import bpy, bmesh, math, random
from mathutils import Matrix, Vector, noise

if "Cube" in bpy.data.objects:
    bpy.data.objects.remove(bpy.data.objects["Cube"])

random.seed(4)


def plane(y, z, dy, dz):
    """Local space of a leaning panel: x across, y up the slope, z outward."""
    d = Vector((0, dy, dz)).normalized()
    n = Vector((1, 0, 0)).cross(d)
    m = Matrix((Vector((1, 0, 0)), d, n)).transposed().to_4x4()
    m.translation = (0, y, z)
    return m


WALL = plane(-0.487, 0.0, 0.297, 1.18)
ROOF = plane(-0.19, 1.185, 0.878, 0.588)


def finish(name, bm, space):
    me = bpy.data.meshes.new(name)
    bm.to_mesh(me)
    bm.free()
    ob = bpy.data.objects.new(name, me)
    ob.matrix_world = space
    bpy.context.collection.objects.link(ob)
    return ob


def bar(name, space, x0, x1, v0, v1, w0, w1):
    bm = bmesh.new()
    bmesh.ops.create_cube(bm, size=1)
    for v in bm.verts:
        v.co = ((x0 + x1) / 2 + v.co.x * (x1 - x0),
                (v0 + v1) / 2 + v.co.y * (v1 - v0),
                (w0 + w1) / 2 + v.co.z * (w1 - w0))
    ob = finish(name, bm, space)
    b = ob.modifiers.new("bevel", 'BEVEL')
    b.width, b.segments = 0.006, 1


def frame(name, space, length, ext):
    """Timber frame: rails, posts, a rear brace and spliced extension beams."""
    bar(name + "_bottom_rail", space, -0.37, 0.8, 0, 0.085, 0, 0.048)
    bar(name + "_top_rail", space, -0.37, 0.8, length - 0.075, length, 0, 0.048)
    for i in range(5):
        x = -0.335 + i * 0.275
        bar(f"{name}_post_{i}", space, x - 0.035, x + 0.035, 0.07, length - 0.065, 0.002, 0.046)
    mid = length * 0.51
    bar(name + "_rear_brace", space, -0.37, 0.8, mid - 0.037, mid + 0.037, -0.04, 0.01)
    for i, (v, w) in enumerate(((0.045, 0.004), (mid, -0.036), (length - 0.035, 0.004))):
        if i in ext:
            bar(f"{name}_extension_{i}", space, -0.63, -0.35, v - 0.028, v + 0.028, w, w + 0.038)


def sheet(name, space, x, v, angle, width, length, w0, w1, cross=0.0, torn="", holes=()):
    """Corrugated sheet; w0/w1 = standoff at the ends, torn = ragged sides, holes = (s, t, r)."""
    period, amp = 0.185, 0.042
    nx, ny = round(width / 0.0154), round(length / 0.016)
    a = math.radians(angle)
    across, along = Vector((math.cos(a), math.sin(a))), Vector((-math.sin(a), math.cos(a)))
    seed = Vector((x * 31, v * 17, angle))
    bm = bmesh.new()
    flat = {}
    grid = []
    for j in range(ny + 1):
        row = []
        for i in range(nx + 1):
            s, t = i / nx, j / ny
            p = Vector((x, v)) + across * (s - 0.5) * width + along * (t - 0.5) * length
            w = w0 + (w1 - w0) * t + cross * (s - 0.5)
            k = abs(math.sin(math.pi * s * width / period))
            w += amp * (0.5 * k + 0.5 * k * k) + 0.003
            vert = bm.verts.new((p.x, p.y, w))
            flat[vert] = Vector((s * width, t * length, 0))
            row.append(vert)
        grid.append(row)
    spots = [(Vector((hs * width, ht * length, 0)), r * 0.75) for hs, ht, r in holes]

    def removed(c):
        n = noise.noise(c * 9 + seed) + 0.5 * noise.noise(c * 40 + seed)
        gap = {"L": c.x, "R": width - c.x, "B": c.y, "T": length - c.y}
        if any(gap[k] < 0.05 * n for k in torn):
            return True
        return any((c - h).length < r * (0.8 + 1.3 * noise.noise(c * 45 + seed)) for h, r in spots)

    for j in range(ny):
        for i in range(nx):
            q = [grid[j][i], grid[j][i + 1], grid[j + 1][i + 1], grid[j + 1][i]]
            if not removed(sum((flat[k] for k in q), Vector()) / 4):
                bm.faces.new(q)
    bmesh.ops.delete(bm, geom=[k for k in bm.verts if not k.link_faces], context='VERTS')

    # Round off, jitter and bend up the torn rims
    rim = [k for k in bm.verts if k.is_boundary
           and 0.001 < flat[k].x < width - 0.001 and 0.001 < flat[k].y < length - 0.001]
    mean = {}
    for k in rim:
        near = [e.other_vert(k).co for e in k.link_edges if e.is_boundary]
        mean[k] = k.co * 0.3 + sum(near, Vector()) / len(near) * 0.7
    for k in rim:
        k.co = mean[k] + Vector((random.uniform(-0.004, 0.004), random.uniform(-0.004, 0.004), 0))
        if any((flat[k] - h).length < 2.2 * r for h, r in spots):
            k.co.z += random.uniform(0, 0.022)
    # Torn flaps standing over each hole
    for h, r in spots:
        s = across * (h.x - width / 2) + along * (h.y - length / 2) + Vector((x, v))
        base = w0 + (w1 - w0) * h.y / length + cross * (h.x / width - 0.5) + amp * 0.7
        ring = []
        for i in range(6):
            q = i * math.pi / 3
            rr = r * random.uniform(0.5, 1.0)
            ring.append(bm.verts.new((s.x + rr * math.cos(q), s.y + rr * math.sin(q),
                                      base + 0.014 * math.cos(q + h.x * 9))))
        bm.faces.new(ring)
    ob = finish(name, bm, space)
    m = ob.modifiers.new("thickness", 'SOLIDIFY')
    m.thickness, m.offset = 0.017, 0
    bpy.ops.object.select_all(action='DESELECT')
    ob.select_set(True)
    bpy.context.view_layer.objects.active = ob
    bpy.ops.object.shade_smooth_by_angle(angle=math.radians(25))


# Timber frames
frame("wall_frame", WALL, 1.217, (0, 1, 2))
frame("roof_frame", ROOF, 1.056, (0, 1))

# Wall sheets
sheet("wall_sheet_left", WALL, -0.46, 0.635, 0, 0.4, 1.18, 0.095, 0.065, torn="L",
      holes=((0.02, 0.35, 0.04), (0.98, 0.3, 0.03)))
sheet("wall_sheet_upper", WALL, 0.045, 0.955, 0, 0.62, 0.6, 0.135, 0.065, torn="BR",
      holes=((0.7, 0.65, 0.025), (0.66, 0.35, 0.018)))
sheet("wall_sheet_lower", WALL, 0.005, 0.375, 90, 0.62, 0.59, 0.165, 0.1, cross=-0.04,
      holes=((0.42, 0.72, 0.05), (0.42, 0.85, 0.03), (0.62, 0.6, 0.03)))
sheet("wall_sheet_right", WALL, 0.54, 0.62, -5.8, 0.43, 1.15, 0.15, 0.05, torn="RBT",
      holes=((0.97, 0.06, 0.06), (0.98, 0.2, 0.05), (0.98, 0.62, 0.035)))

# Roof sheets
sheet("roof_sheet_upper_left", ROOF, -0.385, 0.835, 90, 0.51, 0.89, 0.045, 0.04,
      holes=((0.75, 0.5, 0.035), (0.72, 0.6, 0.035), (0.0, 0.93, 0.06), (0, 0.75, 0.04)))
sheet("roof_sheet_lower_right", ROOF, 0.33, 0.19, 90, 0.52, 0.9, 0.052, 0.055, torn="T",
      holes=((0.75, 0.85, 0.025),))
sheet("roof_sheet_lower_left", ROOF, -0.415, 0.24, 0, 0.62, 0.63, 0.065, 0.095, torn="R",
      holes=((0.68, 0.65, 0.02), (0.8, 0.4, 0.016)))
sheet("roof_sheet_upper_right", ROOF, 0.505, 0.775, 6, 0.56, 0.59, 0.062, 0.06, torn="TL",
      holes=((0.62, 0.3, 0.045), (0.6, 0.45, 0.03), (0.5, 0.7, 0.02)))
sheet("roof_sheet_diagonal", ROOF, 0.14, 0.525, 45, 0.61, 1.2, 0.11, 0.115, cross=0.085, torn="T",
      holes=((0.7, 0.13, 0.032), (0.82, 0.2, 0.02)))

→ What you are asked to do:
Going down from the first line of the entries above, restate each line word for word until the line holding "of a leaning" is done.

→ Answer to this exercise:
import bpy, bmesh, math, random
from mathutils import Matrix, Vector, noise

if "Cube" in bpy.data.objects:
    bpy.data.objects.remove(bpy.data.objects["Cube"])

random.seed(4)


def plane(y, z, dy, dz):
    """Local space of a leaning panel: x across, y up the slope, z outward."""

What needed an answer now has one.